◆ WHAT IS REQUIRED
Wherever the word "outer" appears in a line of the records, copy that line.

◆ DATA SHOWN
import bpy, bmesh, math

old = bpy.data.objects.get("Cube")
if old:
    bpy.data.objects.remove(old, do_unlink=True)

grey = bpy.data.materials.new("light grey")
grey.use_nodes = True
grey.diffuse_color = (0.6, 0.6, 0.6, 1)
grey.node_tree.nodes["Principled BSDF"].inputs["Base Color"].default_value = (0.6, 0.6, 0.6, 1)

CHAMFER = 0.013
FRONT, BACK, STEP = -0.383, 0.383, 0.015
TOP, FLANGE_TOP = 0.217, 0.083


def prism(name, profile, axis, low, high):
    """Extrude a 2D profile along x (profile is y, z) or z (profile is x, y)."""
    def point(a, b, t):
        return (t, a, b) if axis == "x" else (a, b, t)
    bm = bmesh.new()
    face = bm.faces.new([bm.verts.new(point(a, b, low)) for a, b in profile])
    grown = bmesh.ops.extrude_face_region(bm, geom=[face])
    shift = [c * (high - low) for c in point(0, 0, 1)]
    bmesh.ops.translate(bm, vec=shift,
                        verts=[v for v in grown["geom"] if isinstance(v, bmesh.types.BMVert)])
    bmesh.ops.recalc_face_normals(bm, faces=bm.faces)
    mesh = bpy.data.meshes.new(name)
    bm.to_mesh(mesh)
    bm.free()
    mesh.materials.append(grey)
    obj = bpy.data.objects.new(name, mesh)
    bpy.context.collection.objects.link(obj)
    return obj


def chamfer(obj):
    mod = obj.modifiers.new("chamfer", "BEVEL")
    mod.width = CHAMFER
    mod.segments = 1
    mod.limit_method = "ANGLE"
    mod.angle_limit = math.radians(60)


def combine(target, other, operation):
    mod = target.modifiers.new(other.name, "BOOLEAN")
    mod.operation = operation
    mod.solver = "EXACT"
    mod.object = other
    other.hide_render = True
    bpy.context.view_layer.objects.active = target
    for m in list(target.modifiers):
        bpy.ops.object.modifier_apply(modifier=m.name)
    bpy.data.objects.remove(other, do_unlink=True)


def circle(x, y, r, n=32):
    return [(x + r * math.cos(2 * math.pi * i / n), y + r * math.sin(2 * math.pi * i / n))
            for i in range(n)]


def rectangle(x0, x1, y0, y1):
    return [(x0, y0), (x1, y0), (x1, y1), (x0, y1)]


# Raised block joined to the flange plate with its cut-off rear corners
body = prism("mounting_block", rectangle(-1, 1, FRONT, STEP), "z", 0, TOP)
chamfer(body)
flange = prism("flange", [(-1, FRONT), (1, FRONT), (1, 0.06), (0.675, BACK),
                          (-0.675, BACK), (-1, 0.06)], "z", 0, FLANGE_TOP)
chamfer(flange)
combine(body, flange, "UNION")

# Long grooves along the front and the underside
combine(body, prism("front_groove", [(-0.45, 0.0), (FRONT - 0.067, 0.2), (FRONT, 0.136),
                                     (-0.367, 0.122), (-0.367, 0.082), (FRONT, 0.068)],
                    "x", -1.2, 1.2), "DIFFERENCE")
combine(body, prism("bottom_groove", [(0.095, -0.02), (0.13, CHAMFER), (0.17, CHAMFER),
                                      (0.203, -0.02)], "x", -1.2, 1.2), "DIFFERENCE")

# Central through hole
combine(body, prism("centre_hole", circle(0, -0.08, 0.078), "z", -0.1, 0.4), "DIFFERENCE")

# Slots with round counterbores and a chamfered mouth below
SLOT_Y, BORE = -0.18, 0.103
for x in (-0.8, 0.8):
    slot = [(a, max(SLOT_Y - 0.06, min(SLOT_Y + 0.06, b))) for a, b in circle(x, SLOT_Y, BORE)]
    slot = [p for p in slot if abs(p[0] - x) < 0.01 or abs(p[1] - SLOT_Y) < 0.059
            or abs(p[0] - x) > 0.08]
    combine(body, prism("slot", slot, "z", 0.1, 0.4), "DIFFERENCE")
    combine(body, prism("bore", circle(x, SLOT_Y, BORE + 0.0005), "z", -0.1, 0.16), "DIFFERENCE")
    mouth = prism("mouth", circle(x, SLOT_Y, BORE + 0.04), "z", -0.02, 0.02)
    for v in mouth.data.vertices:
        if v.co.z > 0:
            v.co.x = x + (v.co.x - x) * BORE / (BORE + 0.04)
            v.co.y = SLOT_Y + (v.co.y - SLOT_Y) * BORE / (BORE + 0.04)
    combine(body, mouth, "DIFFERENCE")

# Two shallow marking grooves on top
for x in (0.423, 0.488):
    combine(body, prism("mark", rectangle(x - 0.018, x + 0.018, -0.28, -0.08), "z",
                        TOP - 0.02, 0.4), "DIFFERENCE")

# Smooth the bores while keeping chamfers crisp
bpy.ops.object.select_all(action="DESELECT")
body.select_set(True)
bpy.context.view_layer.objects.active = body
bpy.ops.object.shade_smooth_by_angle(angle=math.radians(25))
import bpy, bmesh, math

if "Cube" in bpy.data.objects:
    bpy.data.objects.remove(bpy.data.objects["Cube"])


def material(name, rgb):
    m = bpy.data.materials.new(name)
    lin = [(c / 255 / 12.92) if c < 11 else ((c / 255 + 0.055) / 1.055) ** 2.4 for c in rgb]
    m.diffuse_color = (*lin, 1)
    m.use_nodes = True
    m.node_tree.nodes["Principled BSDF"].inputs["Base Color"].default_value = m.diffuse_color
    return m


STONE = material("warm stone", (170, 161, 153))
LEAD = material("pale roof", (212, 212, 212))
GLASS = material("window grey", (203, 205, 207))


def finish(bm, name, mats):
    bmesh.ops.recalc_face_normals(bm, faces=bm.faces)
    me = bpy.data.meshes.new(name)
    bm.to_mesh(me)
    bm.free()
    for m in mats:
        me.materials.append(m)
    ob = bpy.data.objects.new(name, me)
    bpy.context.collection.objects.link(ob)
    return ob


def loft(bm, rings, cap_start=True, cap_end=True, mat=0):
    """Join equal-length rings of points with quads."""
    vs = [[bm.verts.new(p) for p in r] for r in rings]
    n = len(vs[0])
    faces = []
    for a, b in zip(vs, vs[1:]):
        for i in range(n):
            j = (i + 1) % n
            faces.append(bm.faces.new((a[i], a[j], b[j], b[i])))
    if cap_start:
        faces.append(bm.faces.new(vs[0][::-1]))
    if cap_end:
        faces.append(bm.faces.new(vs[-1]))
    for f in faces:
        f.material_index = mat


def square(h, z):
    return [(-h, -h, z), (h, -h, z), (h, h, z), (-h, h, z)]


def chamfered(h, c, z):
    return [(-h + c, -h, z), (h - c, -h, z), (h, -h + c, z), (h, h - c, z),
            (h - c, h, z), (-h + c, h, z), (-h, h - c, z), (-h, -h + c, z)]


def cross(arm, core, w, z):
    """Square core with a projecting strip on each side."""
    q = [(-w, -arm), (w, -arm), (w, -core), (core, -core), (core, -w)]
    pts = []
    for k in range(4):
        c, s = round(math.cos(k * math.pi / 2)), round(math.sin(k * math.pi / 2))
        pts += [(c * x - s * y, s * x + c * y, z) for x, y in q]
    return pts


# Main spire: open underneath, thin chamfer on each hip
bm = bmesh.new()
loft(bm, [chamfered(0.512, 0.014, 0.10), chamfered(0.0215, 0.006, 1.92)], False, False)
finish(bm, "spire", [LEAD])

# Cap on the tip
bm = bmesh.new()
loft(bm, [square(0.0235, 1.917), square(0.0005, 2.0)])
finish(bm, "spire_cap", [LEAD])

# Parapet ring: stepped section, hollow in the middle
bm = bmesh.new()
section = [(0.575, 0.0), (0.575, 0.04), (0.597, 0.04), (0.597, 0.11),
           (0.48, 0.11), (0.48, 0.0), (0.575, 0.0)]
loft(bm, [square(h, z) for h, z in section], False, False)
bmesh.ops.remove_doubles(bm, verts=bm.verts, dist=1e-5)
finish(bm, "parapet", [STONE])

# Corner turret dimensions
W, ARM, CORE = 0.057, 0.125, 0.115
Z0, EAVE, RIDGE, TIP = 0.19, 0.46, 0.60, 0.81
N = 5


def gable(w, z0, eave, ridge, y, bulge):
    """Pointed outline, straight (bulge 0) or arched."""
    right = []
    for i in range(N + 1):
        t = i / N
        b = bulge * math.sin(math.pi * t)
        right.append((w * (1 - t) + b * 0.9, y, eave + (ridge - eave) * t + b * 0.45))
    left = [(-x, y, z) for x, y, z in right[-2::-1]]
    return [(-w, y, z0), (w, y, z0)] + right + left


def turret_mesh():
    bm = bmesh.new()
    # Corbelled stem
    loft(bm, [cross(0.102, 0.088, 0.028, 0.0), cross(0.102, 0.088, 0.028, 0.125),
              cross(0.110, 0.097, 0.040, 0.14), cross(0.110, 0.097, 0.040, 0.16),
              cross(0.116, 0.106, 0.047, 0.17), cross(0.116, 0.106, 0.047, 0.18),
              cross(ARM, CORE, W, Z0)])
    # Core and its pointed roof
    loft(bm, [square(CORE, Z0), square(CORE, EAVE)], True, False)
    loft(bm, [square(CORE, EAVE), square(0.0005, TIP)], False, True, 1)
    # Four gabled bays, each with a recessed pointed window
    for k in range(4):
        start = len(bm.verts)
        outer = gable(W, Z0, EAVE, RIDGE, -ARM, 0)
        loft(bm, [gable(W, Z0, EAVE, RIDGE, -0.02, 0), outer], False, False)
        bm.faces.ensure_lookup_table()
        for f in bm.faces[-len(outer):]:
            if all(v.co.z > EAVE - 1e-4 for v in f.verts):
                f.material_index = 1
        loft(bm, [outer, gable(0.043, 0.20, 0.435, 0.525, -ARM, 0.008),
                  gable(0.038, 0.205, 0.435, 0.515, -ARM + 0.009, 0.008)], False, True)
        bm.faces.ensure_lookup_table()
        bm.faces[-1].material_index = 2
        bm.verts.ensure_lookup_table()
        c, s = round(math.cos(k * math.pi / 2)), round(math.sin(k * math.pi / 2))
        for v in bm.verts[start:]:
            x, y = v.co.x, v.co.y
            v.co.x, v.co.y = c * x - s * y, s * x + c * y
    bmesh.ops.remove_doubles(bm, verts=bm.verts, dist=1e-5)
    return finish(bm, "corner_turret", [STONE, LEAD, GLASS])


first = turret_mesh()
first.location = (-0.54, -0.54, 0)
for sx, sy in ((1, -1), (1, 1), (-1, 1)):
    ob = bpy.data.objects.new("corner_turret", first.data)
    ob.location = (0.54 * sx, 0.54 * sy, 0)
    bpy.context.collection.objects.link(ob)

◆ SOLUTION
        outer = gable(W, Z0, EAVE, RIDGE, -ARM, 0)
        loft(bm, [gable(W, Z0, EAVE, RIDGE, -0.02, 0), outer], False, False)
        for f in bm.faces[-len(outer):]:
        loft(bm, [outer, gable(0.043, 0.20, 0.435, 0.525, -ARM, 0.008),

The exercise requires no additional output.